**ABOUT THIS EXERCISE**
Output, exactly as written, the lines of the data below from the one containing "for i in range(6)]" to the end.
RECORDED DATA: Begin
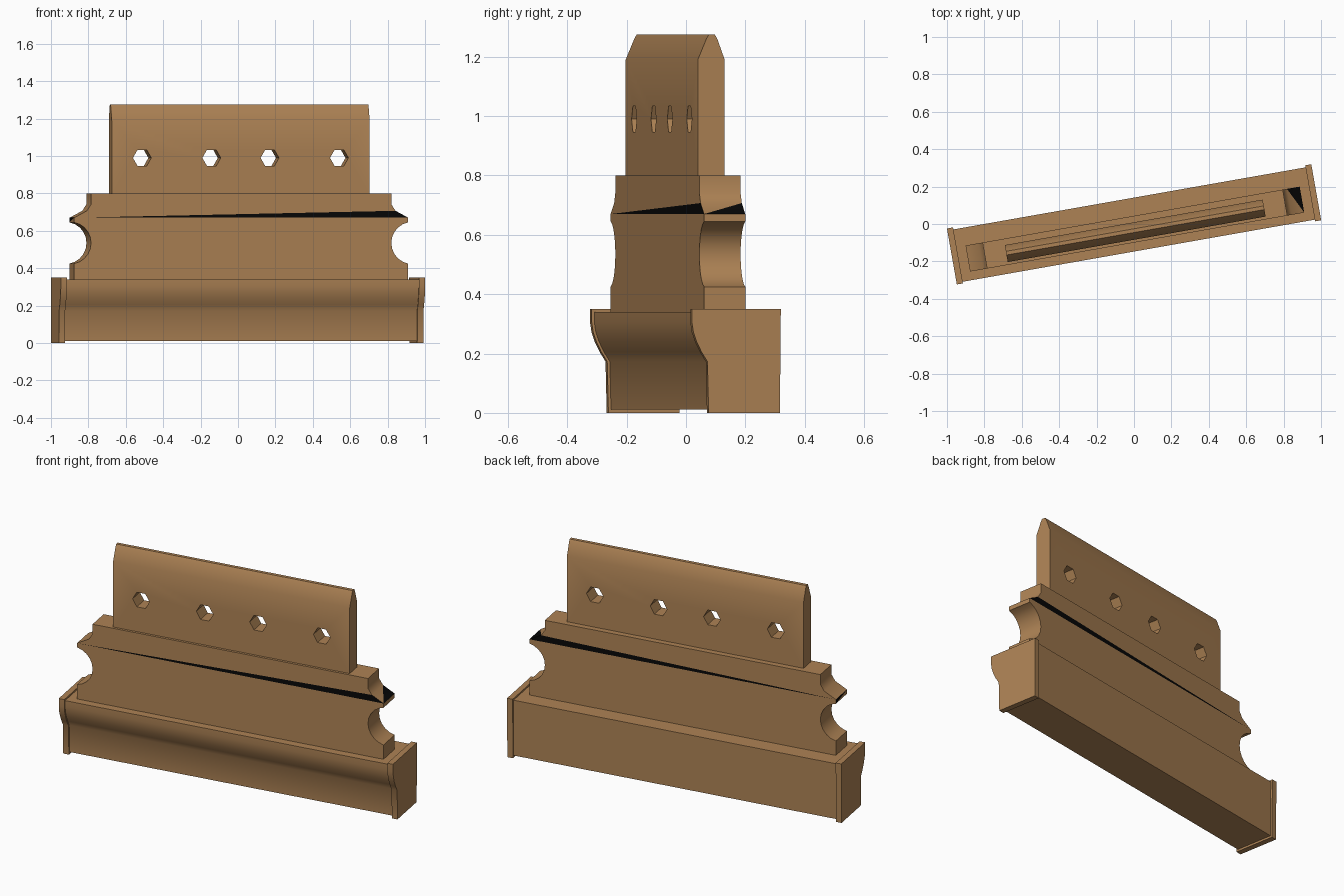
import bpy, bmesh, math

if "Cube" in bpy.data.objects:
    bpy.data.objects.remove(bpy.data.objects["Cube"])

TURN = math.radians(10)          # whole model is turned about z


def material(name, rgb):
    m = bpy.data.materials.new(name)
    m.diffuse_color = (*rgb, 1)
    m.use_nodes = True
    m.node_tree.nodes["Principled BSDF"].inputs["Base Color"].default_value = m.diffuse_color
    return m


WOOD = material("tan wood", (0.42, 0.225, 0.09))
BLACK = material("black stripe", (0.002, 0.002, 0.002))


def finish(bm, name, mats=(WOOD,), smooth=True):
    bmesh.ops.recalc_face_normals(bm, faces=bm.faces[:])
    me = bpy.data.meshes.new(name)
    bm.to_mesh(me)
    bm.free()
    for m in mats:
        me.materials.append(m)
    ob = bpy.data.objects.new(name, me)
    bpy.context.scene.collection.objects.link(ob)
    ob.rotation_euler.z = TURN
    if smooth:
        bpy.ops.object.select_all(action='DESELECT')
        ob.select_set(True)
        bpy.context.view_layer.objects.active = ob
        bpy.ops.object.shade_smooth_by_angle(angle=math.radians(35))
    return ob


def extrude(name, profile, x0, x1):
    """Sweep a (y, z) profile from x0 to x1."""
    bm = bmesh.new()
    a, b = [[bm.verts.new((x, y, z)) for y, z in profile] for x in (x0, x1)]
    bm.faces.new(a)
    bm.faces.new(b[::-1])
    n = len(profile)
    for i in range(n):
        j = (i + 1) % n
        bm.faces.new((a[i], b[i], b[j], a[j]))
    return finish(bm, name)


# Curved base rail, set slightly inside its two end caps
curve = [(-.154, .305), (-.149, .272), (-.138, .24), (-.121, .205), (-.101, .173)]
cap = [(.15, .35), (-.154, .35)] + curve + [(-.097, 0), (.147, 0)]
rail = [(.139, .34), (-.145, .34)] + [(y + .009, z) for y, z in curve] + [(-.088, .012), (.137, .012)]
extrude("base_rail", rail, -.96, .96)
extrude("left_end_cap", cap, -.989, -.956)
extrude("right_end_cap", cap, .956, .989)

# Middle block: half-length at each height, with a scooped arc and a cove
levels = [(.907, .33)]
R, cu = .112, .927
for i in range(11):
    a = math.radians(-79.7 + 159.4 * i / 10)
    levels.append((cu - R * math.cos(a), .535 + R * math.sin(a)))
levels += [(.907, .67), (.838, .707), (.815, .742), (.815, .8)]
YF, YB = -.098, .043
bm = bmesh.new()
rings = [[bm.verts.new((x, y, z)) for x, y in ((-u, YF), (u, YF), (u, YB), (-u, YB))]
         for u, z in levels]
bm.faces.new(rings[0])
bm.faces.new(rings[-1])
stripe = len(levels) - 4         # ring just above the sharp lip


def split(black, plain):
    bm.faces.new(black).material_index = 1
    bm.faces.new(plain)


for k in range(len(rings) - 1):
    lo, hi = rings[k], rings[k + 1]
    for i in range(4):
        j = (i + 1) % 4
        if k == stripe and i < 2:        # front and right wedges
            split((lo[i], lo[j], hi[j]), (lo[i], hi[j], hi[i]))
        elif k == stripe and i == 2:     # back wedge
            split((lo[i], lo[j], hi[i]), (lo[j], hi[j], hi[i]))
        elif k == stripe - 1 and i == 3:  # left lip wedge
            split((hi[i], hi[j], lo[i]), (hi[j], lo[j], lo[i]))
        else:
            bm.faces.new((lo[i], lo[j], hi[j], hi[i]))
finish(bm, "middle_block", (WOOD, BLACK))

# Upright blade with chamfered top
yf, yb = -.083, .009
blade = extrude("top_blade", [(yf, .79), (yf, 1.19), (yf + .03, 1.262), (yf + .038, 1.275),
                              (yb - .034, 1.275), (yb - .026, 1.262), (yb, 1.19), (yb, .79)],
                -.70, .70)

# Four six-sided holes through the blade
cutters = bmesh.new()
for x in (-.535, -.158, .158, .535):
    front, back = [[cutters.verts.new((x + .05 * math.cos(math.pi * i / 3), y,
                                       .99 + .05 * math.sin(math.pi * i / 3)))
                    for i in range(6)] for y in (-.3, .2)]
    cutters.faces.new(front)
    cutters.faces.new(back[::-1])
    for i in range(6):
        j = (i + 1) % 6
        cutters.faces.new((front[i], back[i], back[j], front[j]))
cutter = finish(cutters, "hole_cutter", smooth=False)
cutter.hide_render = True
mod = blade.modifiers.new("holes", 'BOOLEAN')
mod.operation = 'DIFFERENCE'
mod.solver = 'EXACT'
mod.object = cutter
bpy.context.view_layer.objects.active = blade
bpy.context.view_layer.update()
bpy.ops.object.modifier_apply(modifier="holes")
bpy.data.objects.remove(cutter)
RECORDED DATA: End
**RESULT BELOW**
                    for i in range(6)] for y in (-.3, .2)]
    cutters.faces.new(front)
    cutters.faces.new(back[::-1])
    for i in range(6):
        j = (i + 1) % 6
        cutters.faces.new((front[i], back[i], back[j], front[j]))
cutter = finish(cutters, "hole_cutter", smooth=False)
cutter.hide_render = True
mod = blade.modifiers.new("holes", 'BOOLEAN')
mod.operation = 'DIFFERENCE'
mod.solver = 'EXACT'
mod.object = cutter
bpy.context.view_layer.objects.active = blade
bpy.context.view_layer.update()
bpy.ops.object.modifier_apply(modifier="holes")
bpy.data.objects.remove(cutter)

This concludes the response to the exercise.